**TASK ITEM:**
Please copy each line of the listing below in which the word "GREY" appears.

**DATASET:**
* * * * * * *

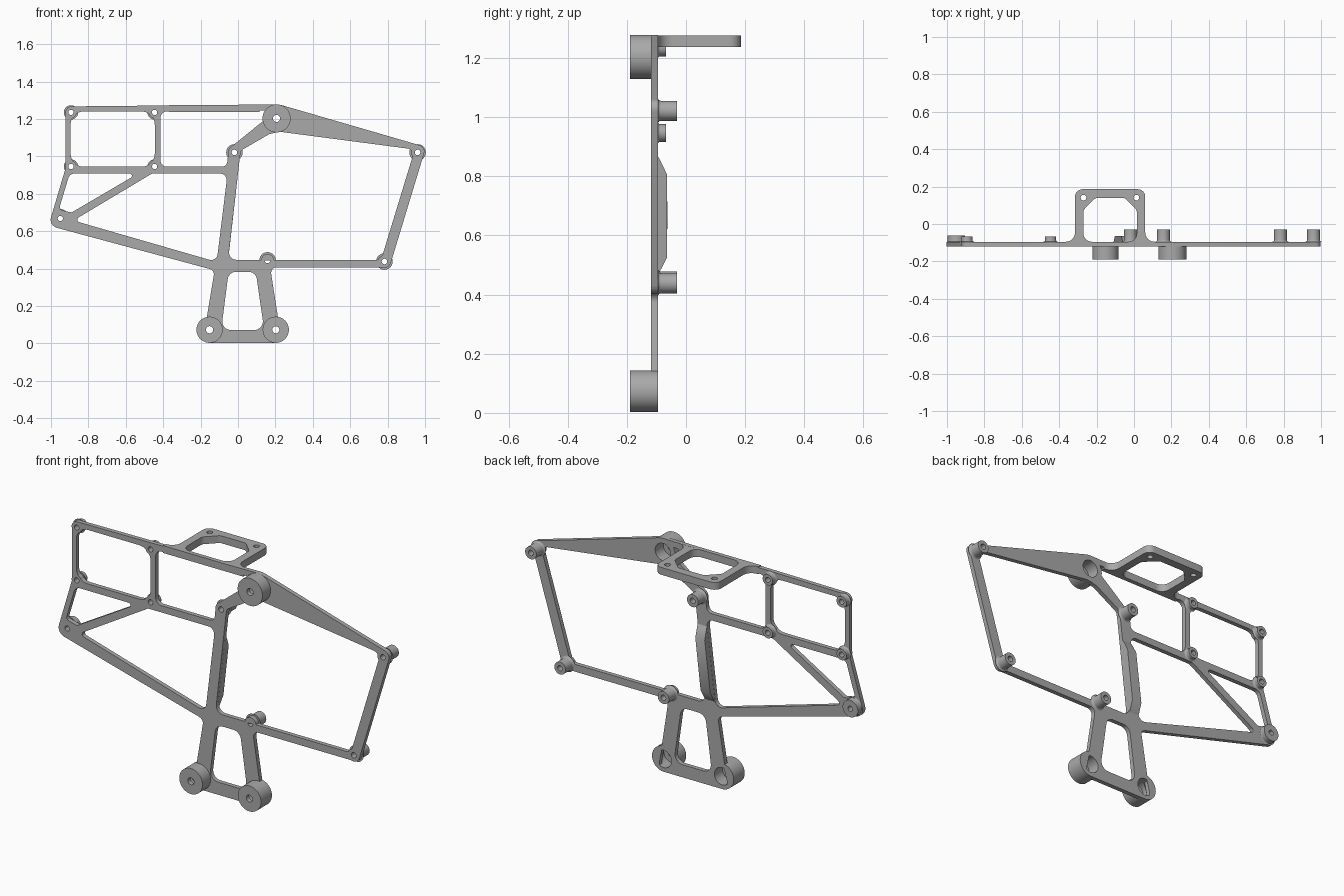
import bpy, bmesh
from math import sin, cos, pi, radians
from mathutils import Vector

if "Cube" in bpy.data.objects:
    bpy.data.objects.remove(bpy.data.objects["Cube"], do_unlink=True)

GREY = bpy.data.materials.new("machined grey")
GREY.use_nodes = True
GREY.diffuse_color = (0.4, 0.4, 0.4, 1)
GREY.node_tree.nodes["Principled BSDF"].inputs["Base Color"].default_value = GREY.diffuse_color

FRONT, BACK = -0.119, -0.095


def finish(name, mesh):
    obj = bpy.data.objects.new(name, mesh)
    bpy.context.collection.objects.link(obj)
    mesh.materials.clear()
    mesh.materials.append(GREY)
    bpy.ops.object.select_all(action="DESELECT")
    obj.select_set(True)
    bpy.context.view_layer.objects.active = obj
    bpy.ops.object.shade_smooth_by_angle(angle=radians(30))
    return obj


def rounded(corners, steps=8):
    """Polygon from (u, v, radius) corners, each replaced by a tangent arc."""
    out = []
    for i, (u, v, r) in enumerate(corners):
        p = Vector((u, v))
        if r == 0:
            out.append(p)
            continue
        a = Vector(corners[i - 1][:2]) - p
        b = Vector(corners[(i + 1) % len(corners)][:2]) - p
        half = a.angle(b) / 2
        a.normalize()
        b.normalize()
        t = r * cos(half) / sin(half)
        centre = p + (a + b).normalized() * r / sin(half)
        start, end = p + a * t - centre, p + b * t - centre
        sweep = start.angle_signed(end)
        for k in range(steps + 1):
            ang = -sweep * k / steps
            out.append(centre + Vector((start.x * cos(ang) - start.y * sin(ang),
                                        start.x * sin(ang) + start.y * cos(ang))))
    return out


def circle(u, v, r, n=32):
    return [Vector((u + r * cos(2 * pi * k / n), v + r * sin(2 * pi * k / n))) for k in range(n)]


def sheet(name, loops, thickness, upright, offset):
    """Flat solid: first loop is the outline, the others are openings."""
    curve = bpy.data.curves.new(name, "CURVE")
    curve.dimensions = "2D"
    curve.fill_mode = "BOTH"
    curve.extrude = thickness / 2
    for loop in loops:
        s = curve.splines.new("POLY")
        s.points.add(len(loop) - 1)
        for pt, co in zip(s.points, loop):
            pt.co = (co.x, co.y, 0, 1)
        s.use_cyclic_u = True
    tmp = bpy.data.objects.new(name + " curve", curve)
    bpy.context.collection.objects.link(tmp)
    bpy.context.view_layer.update()
    mesh = bpy.data.meshes.new_from_object(tmp.evaluated_get(bpy.context.evaluated_depsgraph_get()))
    bpy.data.objects.remove(tmp, do_unlink=True)
    for v in mesh.vertices:
        x, y, z = v.co
        v.co = (x, offset - z, y) if upright else (x, y, z + offset)
    return finish(name, mesh)


def lathe(name, x, z, profile, n=40):
    """Closed (radius, y) profile turned about an axis along y."""
    bm = bmesh.new()
    rings = [[bm.verts.new((x + r * cos(2 * pi * k / n), y, z + r * sin(2 * pi * k / n)))
              for k in range(n)] for r, y in profile]
    for i, ring in enumerate(rings):
        prev = rings[i - 1]
        for k in range(n):
            j = (k + 1) % n
            bm.faces.new((prev[k], prev[j], ring[j], ring[k]))
    bmesh.ops.recalc_face_normals(bm, faces=bm.faces)
    mesh = bpy.data.meshes.new(name)
    bm.to_mesh(mesh)
    bm.free()
    return finish(name, mesh)


# Positions of the turned parts, as (x, z)
top_boss = (0.206, 1.203)
feet = {"right_foot_boss": (-0.152, 0.073), "left_foot_boss": (0.202, 0.073)}
long_posts = [(-0.019, 1.021), (0.96, 1.021), (0.783, 0.438), (0.158, 0.444)]
short_posts = [(x, z) for x in (-0.893, -0.446) for z in (0.946, 1.235)]
corner_pad = (-0.95, 0.668)

# Frame outline and its openings
outline = rounded([
    (-0.921, 1.267, 0.03), (0.2, 1.278, 0.0), (0.23, 1.275, 0.0), (1.005, 1.05, 0.034),
    (0.81, 0.407, 0.034), (0.172, 0.407, 0.03), (0.235, 0.003, 0.04), (-0.19, 0.003, 0.04),
    (-0.125, 0.391, 0.03), (-1.013, 0.63, 0.045), (-0.921, 0.94, 0.03)])
openings = [
    # upper outer window
    [(-0.895, 0.945, 0.07), (-0.445, 0.945, 0.07), (-0.445, 1.24, 0.07), (-0.895, 1.24, 0.07)],
    # upper inner window
    [(-0.415, 0.945, 0.035), (-0.06, 0.945, 0.03), (-0.05, 1.04, 0.03),
     (0.135, 1.19, 0.0), (0.15, 1.245, 0.0), (-0.415, 1.24, 0.035)],
    # small triangular window
    [(-0.9, 0.908, 0.035), (-0.535, 0.908, 0.012), (-0.89, 0.7, 0.012), (-0.958, 0.715, 0.02)],
    # large triangular window
    [(-0.46, 0.908, 0.025), (-0.056, 0.908, 0.035), (-0.114, 0.436, 0.035), (-0.88, 0.657, 0.014)],
    # main window
    [(0.014, 1.03, 0.03), (-0.053, 0.447, 0.04), (0.765, 0.447, 0.035),
     (0.945, 1.037, 0.035), (0.22, 1.132, 0.0), (0.165, 1.118, 0.0)],
    # window between the legs
    [(-0.05, 0.383, 0.045), (0.095, 0.383, 0.045), (0.14, 0.072, 0.045), (-0.09, 0.072, 0.045)],
]
loops = [outline] + [rounded(o) for o in openings]
loops += [circle(x, z, 0.052) for x, z in [top_boss, *feet.values()]]
loops += [circle(x, z, 0.022) for x, z in long_posts]
loops += [circle(x, z, 0.018) for x, z in short_posts + [corner_pad]]
sheet("frame_plate", loops, BACK - FRONT, True, (FRONT + BACK) / 2)


# Front bosses, counterbored from the back
def boss(name, x, z, r):
    lathe(name, x, z, [(r, -0.19), (r, BACK), (0.047, BACK), (0.047, -0.165),
                       (0.019, -0.165), (0.019, -0.19)], 56)


boss("top_boss", *top_boss, 0.075)
for name, (x, z) in feet.items():
    boss(name, x, z, 0.07)


# Rear standoffs with flared bases
def standoff(name, x, z, r, end, bore, flare):
    foot = [(r + flare * (1 - sin(a)), BACK + flare * (1 - cos(a)))
            for a in (0, pi / 8, pi / 4, 3 * pi / 8, pi / 2)]
    lathe(name, x, z, [(r, FRONT), (r, BACK)] + foot +
          [(r, end), (bore, end), (bore, FRONT)])


for i, (x, z) in enumerate(long_posts):
    standoff(f"long_standoff_{i + 1}", x, z, 0.034, -0.03, 0.015, 0.01)
for i, (x, z) in enumerate(short_posts):
    standoff(f"short_standoff_{i + 1}", x, z, 0.03, -0.068, 0.014, 0.008)
standoff("corner_pad", *corner_pad, 0.046, -0.062, 0.014, 0.004)

# Stiffening rib behind the upright
bm = bmesh.new()
rib = [(0.455, BACK - 0.01), (0.475, -0.09), (0.525, -0.064), (0.805, -0.064), (0.85, -0.085), (0.885, BACK - 0.01)]
sides = []
for at_low, at_high in ((-0.111, -0.058), (-0.052, -0.002)):
    sides.append([bm.verts.new((at_low + (at_high - at_low) * (z - 0.45) / 0.44, y, z)) for z, y in rib])
bm.faces.new(sides[0])
bm.faces.new(sides[1])
for i in range(len(rib)):
    bm.faces.new((sides[0][i - 1], sides[0][i], sides[1][i], sides[1][i - 1]))
bmesh.ops.recalc_face_normals(bm, faces=bm.faces)
rib_mesh = bpy.data.meshes.new("upright_rib")
bm.to_mesh(rib_mesh)
bm.free()
finish("upright_rib", rib_mesh)

# Horizontal bracket ring at the top rear
ring = rounded([
    (-0.37, FRONT, 0), (-0.37, BACK, 0), (-0.315, BACK, 0.05), (-0.315, 0.186, 0.04),
    (0.06, 0.186, 0.04), (0.06, BACK, 0.05), (0.115, BACK, 0), (0.115, FRONT, 0)])
hole = rounded([
    (-0.27, BACK, 0.045), (-0.27, 0.075, 0.03), (-0.205, 0.14, 0.03),
    (-0.05, 0.14, 0.03), (0.015, 0.075, 0.03), (0.015, BACK, 0.045)])
sheet("top_bracket", [ring, hole, circle(-0.27, 0.141, 0.015), circle(0.013, 0.141, 0.015)],
      0.04, False, 1.256)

* * * * * * *

**SOLVED EXERCISE:**
GREY = bpy.data.materials.new("machined grey")
GREY.use_nodes = True
GREY.diffuse_color = (0.4, 0.4, 0.4, 1)
GREY.node_tree.nodes["Principled BSDF"].inputs["Base Color"].default_value = GREY.diffuse_color
    mesh.materials.append(GREY)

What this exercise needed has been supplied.